The Federal Court at the end of last week agreed with the arguments of the crashed cryptocurrency exchange that the disclosure of customer names is a potential threat since in this case there is a risk of theft of their personal data for subsequent use as part of the implementation of fraudulent schemes.
Judge Jack Dorsey stated that in the context of this proceeding, the most important issue is the position of the clients. He noted that the court wants to make sure that people who interacted with the bankrupt cryptocurrency exchange are protected and will not suffer as a result of the actions of scammers.
In December, the clients appealed to the court, stating that their desire to prevent confidential information from going beyond the category of data protected by the right of secrecy is more important than the public interest in the bankruptcy case. Their lawsuit claims that the arguments in favor of hiding and editing information about thousands of people are as convincing as possible. The clients of the bankrupt crypto exchange have lost their funds and would not like their personal history of using cryptocurrency to become public.
In January, Jack Dorsey allowed FTX to keep in secret for three months the names of clients belonging to 1 million creditors the number of which is a clear indication of the large scale of the bankruptcy case.
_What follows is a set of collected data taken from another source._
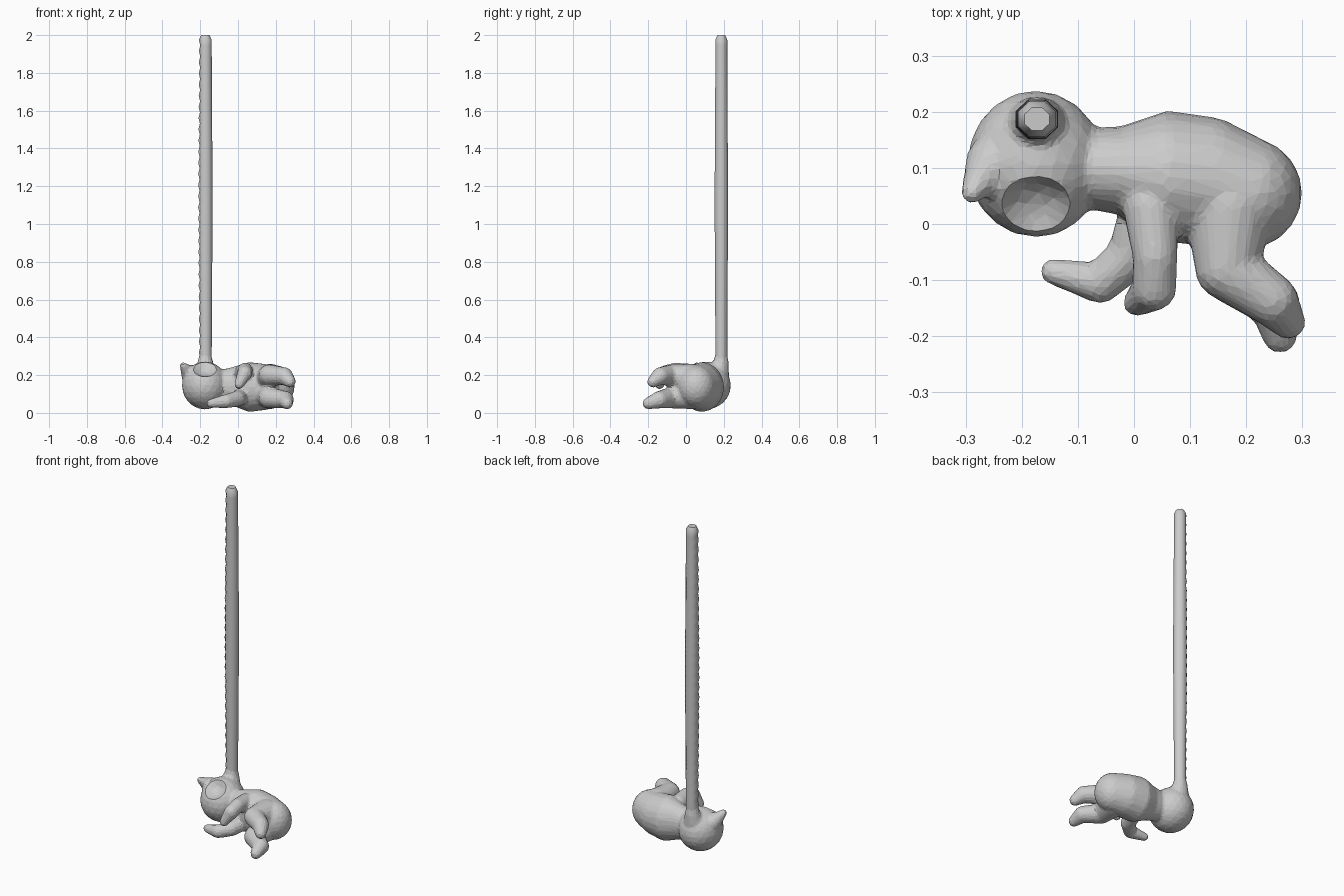
import bpy, bmesh, math
from mathutils import Vector, Matrix

if "Cube" in bpy.data.objects:
    bpy.data.objects.remove(bpy.data.objects["Cube"])


def add_chain(bm, stations):
    """Each station is (centre, radii); neighbours are bridged by convex hulls."""
    pairs = list(zip(stations, stations[1:])) or [(stations[0], stations[0])]
    for pair in pairs:
        part = bmesh.new()
        for c, r in pair:
            r = r if isinstance(r, tuple) else (r, r, r)
            bmesh.ops.create_icosphere(part, subdivisions=3, radius=1,
                                       matrix=Matrix.Translation(c) @ Matrix.Diagonal((*r, 1)))
        res = bmesh.ops.convex_hull(part, input=part.verts)
        loose = [v for v in part.verts if not v.link_faces]
        junk = set(loose) | {g for g in res["geom_interior"] + res["geom_unused"]
                             if isinstance(g, bmesh.types.BMVert)}
        bmesh.ops.delete(part, geom=list(junk), context='VERTS')
        bmesh.ops.recalc_face_normals(part, faces=part.faces)
        tmp = bpy.data.meshes.new("tmp")
        part.to_mesh(tmp)
        part.free()
        bm.from_mesh(tmp)
        bpy.data.meshes.remove(tmp)


def make_object(name, bm):
    me = bpy.data.meshes.new(name)
    bm.to_mesh(me)
    bm.free()
    ob = bpy.data.objects.new(name, me)
    bpy.context.collection.objects.link(ob)
    return ob


def shade(ob, angle):
    bpy.ops.object.select_all(action='DESELECT')
    ob.select_set(True)
    bpy.context.view_layer.objects.active = ob
    bpy.ops.object.shade_smooth_by_angle(angle=math.radians(angle))


bm = bmesh.new()
# torso, lying on its side
add_chain(bm, [((-.10, .10, .14), (.05, .07, .085)),
               ((-.02, .095, .14), (.04, .08, .105)),
               ((.06, .085, .137), (.06, .117, .132)),
               ((.14, .075, .137), (.07, .116, .122)),
               ((.20, .055, .14), (.10, .100, .112))])
# head
add_chain(bm, [((-.175, .107, .145), (.122, .131, .127))])
# short ear
add_chain(bm, [((-.25, .11, .20), .05), ((-.275, .075, .23), .03),
               ((-.29, .055, .25), .019)])
# base of the long ear
add_chain(bm, [((-.173, .17, .21), .058), ((-.173, .185, .26), .042),
               ((-.173, .187, .30), .033)])
# arms
add_chain(bm, [((.02, .03, .09), .045), ((-.005, -.055, .075), .042),
               ((-.06, -.105, .062), .037), ((-.145, -.085, .05), .023)])
add_chain(bm, [((.03, .03, .21), .05), ((.038, -.06, .226), .040),
               ((.036, -.115, .21), .040), ((.005, -.14, .15), .025)])
# legs
add_chain(bm, [((.17, .03, .18), .08), ((.165, -.08, .20), .056),
               ((.245, -.135, .195), .047), ((.275, -.175, .165), .031)])
add_chain(bm, [((.17, .03, .10), .08), ((.165, -.08, .08), .056),
               ((.25, -.14, .07), .046), ((.26, -.20, .05), .031)])
body = make_object("curled_body", bm)

# hollow in the side of the head
bm = bmesh.new()
add_chain(bm, [((-.175, .005, .265), (.078, .08, .075))])
cutter = make_object("hollow_cutter", bm)
cutter.hide_render = True
cutter.hide_set(True)

m = body.modifiers.new("merge", 'REMESH')
m.mode, m.voxel_size = 'VOXEL', .008
m = body.modifiers.new("hollow", 'BOOLEAN')
m.operation, m.object, m.solver = 'DIFFERENCE', cutter, 'EXACT'
m = body.modifiers.new("soften", 'SMOOTH')
m.factor, m.iterations = .5, 6
m = body.modifiers.new("facets", 'DECIMATE')
m.ratio = .12
shade(body, 50)

# long straight ear: octagonal tube with a rippled left edge
bm = bmesh.new()
rings = []
count = 58
for i in range(count + 1):
    t = i / count
    z = .26 + 1.715 * t
    r = .034 + .004 * math.sin(math.pi * t) ** 2
    ring = []
    for k in range(8):
        a = math.pi / 8 + k * math.pi / 4
        ripple = -.007 if i % 2 and k in (3, 4) else 0
        ring.append(bm.verts.new((-.173 + r * 1.08 * math.cos(a) - ripple,
                                  .187 + r * math.sin(a), z)))
    rings.append(ring)
rings.append([bm.verts.new(((v.co.x + .173) * .65 - .173,
                            (v.co.y - .187) * .65 + .187, 2.0)) for v in rings[-1]])
for lo, hi in zip(rings, rings[1:]):
    for k in range(8):
        n = (k + 1) % 8
        bm.faces.new((lo[k], lo[n], hi[n], hi[k]))
bm.faces.new(rings[-1])
bm.faces.new(rings[0][::-1])
shade(make_object("long_ear", bm), 50)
The crypto exchange declared bankruptcy at the end of 2022. This happened after the sale of assets, which led to the collapse of FTX. The founder of the company, Sam Bankman-Fried, became involved in several criminal cases. He was charged with the bankruptcy of the crypto exchange. Over the past few weeks, Sam Bankman-Fried has filed two lawsuits, each of which is an attempt to prove innocence.
In one of the lawsuits, the defense team of the crypto exchange founder claims that the federal government formulated erroneous accusations in a hurry.
Sam Bankman-Fried was initially charged with eight felonies, including electronic fraud, conspiracy to launder money, and another conspiracy to circumvent the campaign finance law.
After being extradited to the United States from the Bahamas, the founder of the crypto exchange was charged with new charges. The lawyers argue that due to the absence of these charges in the original extradition agreement, they should be dropped.
Also, the team of Sam Bankman-Fried filed a motion at the end of May, which contains allegations that the founder of the crypto exchange did not follow the advice of his law firm Fenwick & West, but did not knowingly violate the law.